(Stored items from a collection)
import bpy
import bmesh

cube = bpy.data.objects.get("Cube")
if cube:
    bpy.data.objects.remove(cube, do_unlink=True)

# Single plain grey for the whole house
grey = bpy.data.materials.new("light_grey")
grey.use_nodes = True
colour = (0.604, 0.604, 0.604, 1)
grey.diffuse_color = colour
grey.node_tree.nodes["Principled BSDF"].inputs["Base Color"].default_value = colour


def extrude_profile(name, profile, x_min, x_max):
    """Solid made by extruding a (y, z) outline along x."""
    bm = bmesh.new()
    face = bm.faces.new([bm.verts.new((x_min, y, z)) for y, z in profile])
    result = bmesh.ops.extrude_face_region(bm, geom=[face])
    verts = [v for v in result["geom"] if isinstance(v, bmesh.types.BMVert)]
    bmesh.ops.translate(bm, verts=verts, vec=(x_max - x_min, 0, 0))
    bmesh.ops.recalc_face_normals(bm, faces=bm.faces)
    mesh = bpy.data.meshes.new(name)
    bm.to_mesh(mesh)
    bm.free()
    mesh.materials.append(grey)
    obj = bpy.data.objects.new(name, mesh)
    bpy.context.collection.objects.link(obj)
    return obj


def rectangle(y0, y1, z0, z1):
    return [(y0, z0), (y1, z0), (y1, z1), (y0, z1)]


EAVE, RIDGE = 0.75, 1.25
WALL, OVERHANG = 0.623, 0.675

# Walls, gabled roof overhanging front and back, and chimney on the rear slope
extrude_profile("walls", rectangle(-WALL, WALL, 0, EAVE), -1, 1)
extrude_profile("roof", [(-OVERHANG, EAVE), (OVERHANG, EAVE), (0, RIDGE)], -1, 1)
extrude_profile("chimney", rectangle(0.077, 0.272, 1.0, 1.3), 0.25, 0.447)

--

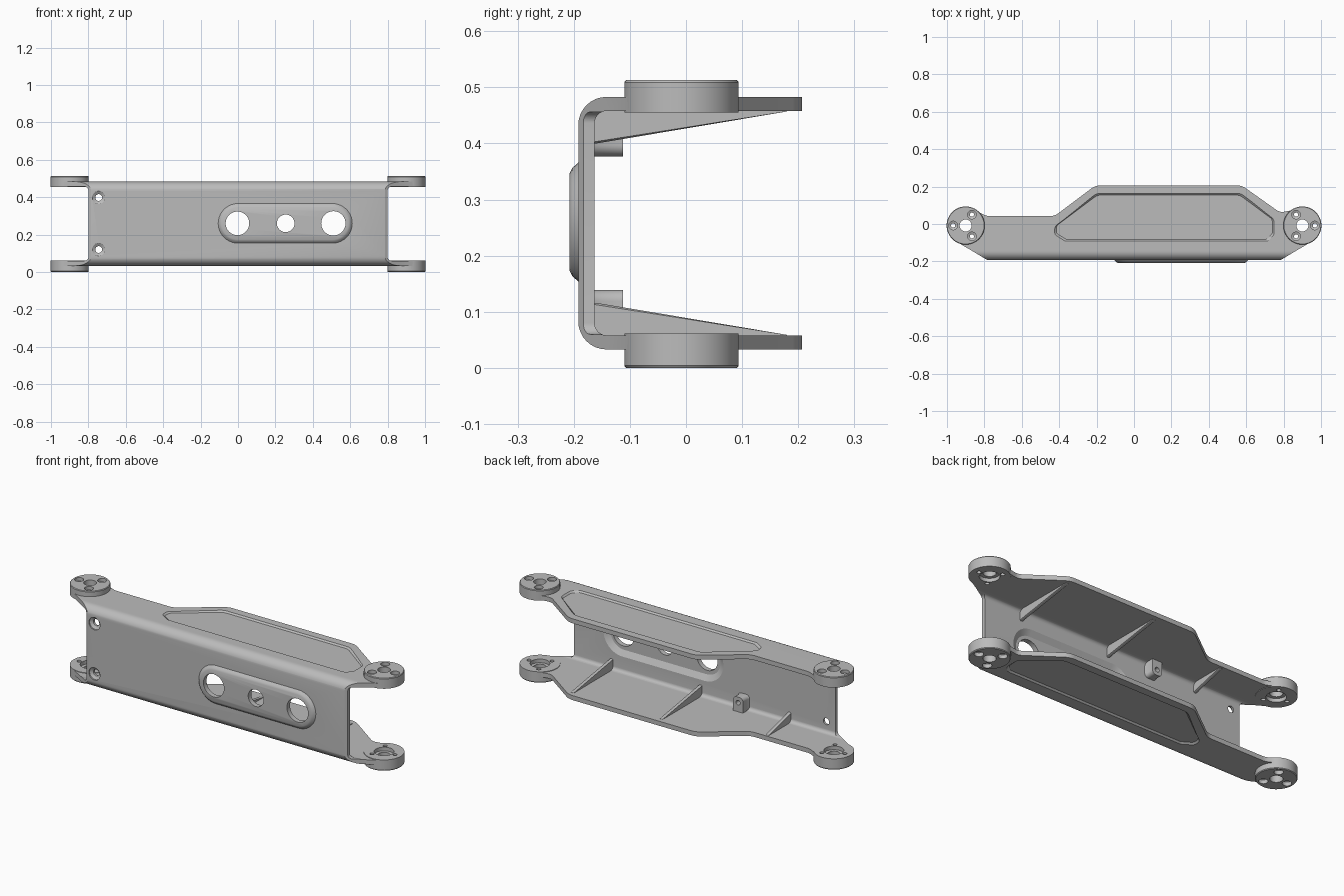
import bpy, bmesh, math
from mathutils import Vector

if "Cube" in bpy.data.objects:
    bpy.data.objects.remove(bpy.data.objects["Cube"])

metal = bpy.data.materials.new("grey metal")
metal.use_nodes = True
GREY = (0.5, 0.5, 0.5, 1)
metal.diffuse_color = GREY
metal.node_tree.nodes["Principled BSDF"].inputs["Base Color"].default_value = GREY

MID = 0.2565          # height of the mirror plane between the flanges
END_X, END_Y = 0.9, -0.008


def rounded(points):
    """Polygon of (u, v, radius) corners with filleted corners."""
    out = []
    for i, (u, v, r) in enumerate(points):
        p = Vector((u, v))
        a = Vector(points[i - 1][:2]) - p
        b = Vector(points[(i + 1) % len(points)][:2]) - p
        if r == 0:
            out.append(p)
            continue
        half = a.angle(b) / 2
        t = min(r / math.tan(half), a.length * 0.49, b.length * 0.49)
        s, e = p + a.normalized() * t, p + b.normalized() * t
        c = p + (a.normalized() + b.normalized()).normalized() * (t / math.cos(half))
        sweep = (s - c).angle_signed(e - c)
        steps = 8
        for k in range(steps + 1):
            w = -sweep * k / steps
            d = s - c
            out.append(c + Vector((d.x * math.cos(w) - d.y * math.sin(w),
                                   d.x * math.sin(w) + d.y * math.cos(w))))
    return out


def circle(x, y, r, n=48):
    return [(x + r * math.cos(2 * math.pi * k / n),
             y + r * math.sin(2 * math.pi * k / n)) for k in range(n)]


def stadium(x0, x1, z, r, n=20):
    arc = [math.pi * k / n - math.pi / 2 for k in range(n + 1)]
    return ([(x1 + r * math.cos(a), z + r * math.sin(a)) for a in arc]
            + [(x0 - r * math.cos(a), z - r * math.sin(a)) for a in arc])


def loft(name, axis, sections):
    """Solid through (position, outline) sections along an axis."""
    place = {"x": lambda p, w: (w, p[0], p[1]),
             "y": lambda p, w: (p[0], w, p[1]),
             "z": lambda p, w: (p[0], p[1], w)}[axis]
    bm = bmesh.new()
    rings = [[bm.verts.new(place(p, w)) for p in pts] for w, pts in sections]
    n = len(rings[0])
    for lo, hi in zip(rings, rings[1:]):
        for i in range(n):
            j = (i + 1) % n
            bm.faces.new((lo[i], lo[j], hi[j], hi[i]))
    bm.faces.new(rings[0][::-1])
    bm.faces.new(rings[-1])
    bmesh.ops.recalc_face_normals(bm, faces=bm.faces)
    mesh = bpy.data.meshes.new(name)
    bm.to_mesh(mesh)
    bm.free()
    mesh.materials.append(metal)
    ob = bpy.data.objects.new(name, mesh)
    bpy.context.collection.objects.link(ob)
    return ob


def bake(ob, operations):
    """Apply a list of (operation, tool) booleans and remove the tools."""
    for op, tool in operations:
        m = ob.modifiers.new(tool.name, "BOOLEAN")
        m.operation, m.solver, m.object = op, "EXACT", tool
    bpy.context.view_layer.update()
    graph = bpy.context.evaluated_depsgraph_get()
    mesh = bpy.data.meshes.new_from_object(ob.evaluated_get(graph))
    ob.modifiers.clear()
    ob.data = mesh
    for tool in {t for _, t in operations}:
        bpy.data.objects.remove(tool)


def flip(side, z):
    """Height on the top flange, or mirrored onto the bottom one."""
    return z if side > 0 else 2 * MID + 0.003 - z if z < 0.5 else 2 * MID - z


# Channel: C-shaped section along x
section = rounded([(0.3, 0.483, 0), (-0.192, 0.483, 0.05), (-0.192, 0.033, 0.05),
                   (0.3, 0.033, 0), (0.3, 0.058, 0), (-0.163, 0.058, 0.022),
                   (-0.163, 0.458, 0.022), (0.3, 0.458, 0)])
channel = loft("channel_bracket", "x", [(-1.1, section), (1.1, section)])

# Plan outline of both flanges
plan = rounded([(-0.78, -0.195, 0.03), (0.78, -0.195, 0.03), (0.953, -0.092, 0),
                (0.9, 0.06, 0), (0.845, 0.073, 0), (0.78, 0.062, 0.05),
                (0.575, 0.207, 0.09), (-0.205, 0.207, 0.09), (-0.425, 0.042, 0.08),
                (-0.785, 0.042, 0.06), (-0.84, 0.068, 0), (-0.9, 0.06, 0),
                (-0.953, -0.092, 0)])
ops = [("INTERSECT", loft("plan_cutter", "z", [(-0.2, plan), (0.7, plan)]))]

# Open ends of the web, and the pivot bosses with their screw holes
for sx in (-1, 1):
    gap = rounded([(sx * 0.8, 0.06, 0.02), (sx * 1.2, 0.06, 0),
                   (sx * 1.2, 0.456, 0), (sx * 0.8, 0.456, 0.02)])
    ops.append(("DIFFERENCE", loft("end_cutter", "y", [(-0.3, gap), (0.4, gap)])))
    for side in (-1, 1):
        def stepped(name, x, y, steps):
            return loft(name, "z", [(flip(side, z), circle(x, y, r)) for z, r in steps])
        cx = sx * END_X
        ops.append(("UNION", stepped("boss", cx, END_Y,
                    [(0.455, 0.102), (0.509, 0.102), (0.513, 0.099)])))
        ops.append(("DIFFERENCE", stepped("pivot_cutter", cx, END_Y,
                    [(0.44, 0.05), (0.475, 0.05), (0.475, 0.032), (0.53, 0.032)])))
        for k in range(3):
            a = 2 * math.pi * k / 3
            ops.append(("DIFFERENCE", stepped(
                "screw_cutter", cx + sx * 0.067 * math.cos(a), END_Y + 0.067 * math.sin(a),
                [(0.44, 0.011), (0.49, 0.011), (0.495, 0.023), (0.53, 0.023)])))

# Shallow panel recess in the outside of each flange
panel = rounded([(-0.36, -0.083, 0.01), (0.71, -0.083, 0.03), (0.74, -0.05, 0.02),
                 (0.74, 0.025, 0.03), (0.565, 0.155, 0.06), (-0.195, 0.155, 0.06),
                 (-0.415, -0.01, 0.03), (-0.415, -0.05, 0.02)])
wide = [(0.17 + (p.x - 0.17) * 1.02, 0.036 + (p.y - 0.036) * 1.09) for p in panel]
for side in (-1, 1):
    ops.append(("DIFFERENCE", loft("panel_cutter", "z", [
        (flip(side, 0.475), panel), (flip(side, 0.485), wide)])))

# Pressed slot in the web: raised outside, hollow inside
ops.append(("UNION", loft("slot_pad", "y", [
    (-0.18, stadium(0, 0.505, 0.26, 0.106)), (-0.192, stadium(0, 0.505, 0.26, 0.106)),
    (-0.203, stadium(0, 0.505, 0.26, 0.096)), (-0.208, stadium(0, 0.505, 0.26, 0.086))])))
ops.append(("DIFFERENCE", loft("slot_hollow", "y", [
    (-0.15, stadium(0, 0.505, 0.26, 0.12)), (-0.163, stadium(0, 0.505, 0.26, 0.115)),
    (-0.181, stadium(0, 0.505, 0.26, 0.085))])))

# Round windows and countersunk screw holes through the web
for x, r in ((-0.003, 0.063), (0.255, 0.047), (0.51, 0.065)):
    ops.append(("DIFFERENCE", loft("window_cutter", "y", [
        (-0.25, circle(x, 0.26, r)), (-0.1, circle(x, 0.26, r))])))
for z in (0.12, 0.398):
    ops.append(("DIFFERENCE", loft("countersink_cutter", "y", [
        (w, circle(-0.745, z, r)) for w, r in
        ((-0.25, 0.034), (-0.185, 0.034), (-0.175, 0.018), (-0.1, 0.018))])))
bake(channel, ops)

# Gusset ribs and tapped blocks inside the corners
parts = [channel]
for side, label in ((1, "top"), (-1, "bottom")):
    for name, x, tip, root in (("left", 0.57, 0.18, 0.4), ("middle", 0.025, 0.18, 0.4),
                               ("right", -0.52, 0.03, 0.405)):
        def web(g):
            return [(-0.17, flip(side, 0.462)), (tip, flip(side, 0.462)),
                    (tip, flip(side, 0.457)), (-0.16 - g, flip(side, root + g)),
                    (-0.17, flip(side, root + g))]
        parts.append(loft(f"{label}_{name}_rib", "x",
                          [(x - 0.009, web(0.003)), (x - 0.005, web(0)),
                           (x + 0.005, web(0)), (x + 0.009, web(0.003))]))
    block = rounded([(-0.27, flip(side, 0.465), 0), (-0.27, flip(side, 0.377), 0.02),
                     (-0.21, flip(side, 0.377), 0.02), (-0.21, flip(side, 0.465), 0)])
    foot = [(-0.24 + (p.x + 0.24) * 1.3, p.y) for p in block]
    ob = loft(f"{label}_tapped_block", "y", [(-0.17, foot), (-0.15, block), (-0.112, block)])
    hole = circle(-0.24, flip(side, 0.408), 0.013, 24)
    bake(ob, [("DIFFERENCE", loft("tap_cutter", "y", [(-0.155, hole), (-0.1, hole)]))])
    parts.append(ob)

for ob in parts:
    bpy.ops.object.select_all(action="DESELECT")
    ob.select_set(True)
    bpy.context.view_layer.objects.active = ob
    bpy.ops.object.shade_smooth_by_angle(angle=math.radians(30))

...

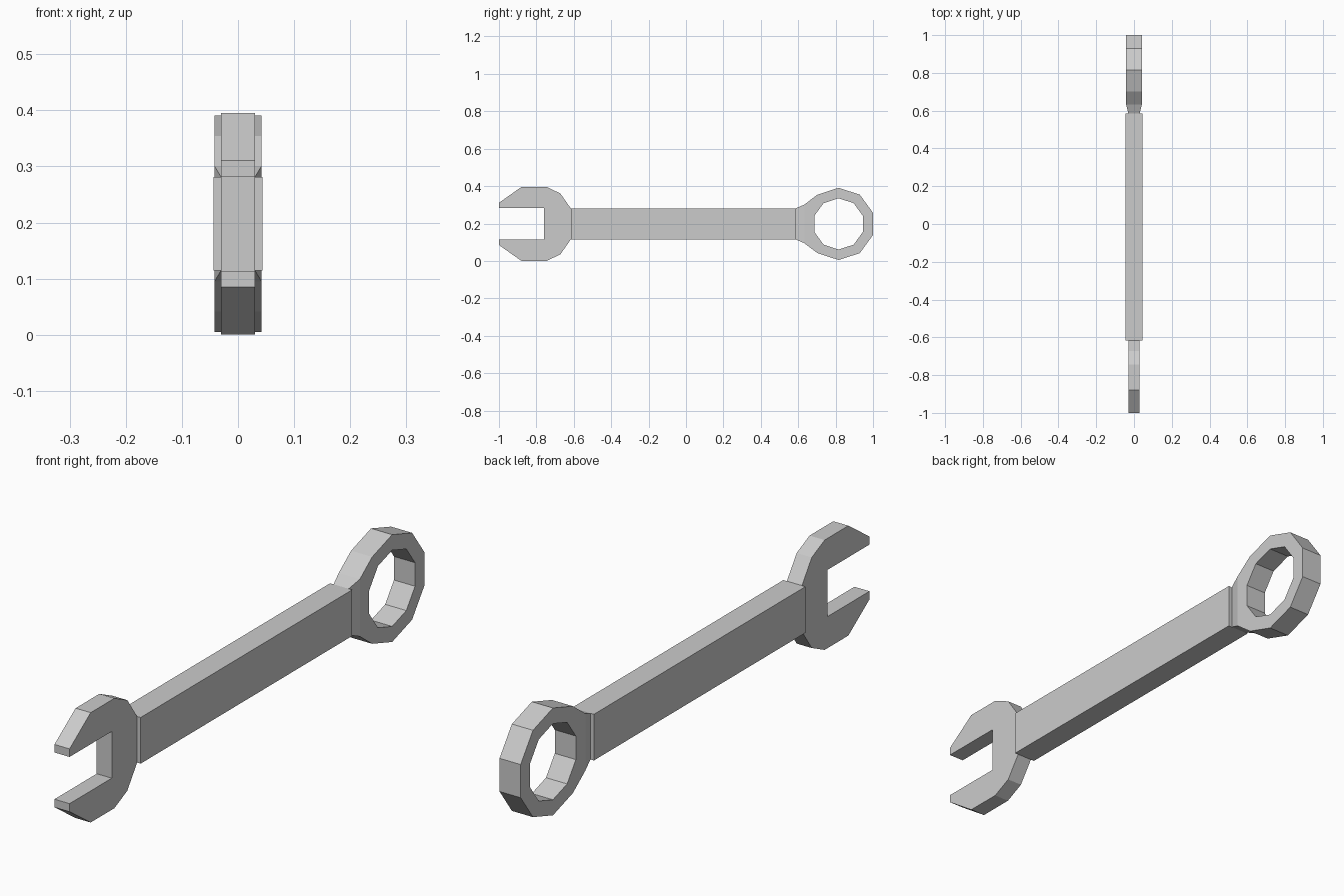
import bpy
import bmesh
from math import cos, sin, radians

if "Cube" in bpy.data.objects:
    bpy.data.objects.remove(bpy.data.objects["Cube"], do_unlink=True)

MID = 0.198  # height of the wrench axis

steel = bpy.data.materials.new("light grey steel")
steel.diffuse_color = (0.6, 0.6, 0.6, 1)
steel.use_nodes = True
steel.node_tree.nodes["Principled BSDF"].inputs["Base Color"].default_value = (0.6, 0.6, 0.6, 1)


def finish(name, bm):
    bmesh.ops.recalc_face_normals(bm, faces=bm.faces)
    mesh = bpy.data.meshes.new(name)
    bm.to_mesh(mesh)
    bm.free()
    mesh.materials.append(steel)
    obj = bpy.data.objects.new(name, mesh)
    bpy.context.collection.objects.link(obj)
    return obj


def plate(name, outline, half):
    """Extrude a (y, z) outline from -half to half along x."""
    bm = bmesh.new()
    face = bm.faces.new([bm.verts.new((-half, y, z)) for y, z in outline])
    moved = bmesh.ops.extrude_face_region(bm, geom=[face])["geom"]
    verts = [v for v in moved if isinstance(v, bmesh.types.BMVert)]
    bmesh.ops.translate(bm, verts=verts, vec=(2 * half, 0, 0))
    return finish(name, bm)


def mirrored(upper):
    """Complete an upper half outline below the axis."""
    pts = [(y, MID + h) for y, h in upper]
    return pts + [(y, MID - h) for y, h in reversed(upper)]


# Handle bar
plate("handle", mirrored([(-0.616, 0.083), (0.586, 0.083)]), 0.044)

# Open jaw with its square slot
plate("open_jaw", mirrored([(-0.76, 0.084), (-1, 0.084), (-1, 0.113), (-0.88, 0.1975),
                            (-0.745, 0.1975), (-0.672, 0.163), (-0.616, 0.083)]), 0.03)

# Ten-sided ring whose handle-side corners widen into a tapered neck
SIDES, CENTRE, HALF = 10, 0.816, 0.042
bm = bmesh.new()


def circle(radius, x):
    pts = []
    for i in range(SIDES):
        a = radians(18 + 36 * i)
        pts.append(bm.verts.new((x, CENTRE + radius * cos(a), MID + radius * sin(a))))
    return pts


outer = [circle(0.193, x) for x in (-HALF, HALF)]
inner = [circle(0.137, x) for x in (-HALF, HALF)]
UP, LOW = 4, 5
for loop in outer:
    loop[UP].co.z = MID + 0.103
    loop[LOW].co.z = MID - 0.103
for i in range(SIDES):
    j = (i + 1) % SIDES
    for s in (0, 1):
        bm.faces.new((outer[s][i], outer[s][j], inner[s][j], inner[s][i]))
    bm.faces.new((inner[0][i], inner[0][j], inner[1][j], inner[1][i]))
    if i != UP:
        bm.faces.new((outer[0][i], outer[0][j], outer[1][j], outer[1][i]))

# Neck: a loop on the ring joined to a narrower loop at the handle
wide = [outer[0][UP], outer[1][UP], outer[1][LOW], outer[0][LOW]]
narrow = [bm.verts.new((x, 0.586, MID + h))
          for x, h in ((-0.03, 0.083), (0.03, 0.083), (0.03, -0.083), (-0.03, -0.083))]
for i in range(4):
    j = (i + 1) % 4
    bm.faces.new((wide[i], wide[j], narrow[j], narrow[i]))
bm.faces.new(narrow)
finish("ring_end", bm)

## TASK OBJECTIVE
Copy out each line of the records that holds the string "import".

## EXERCISE ANSWER
import bpy
import bmesh
import bpy, bmesh, math
from mathutils import Vector
import bpy
import bmesh
from math import cos, sin, radians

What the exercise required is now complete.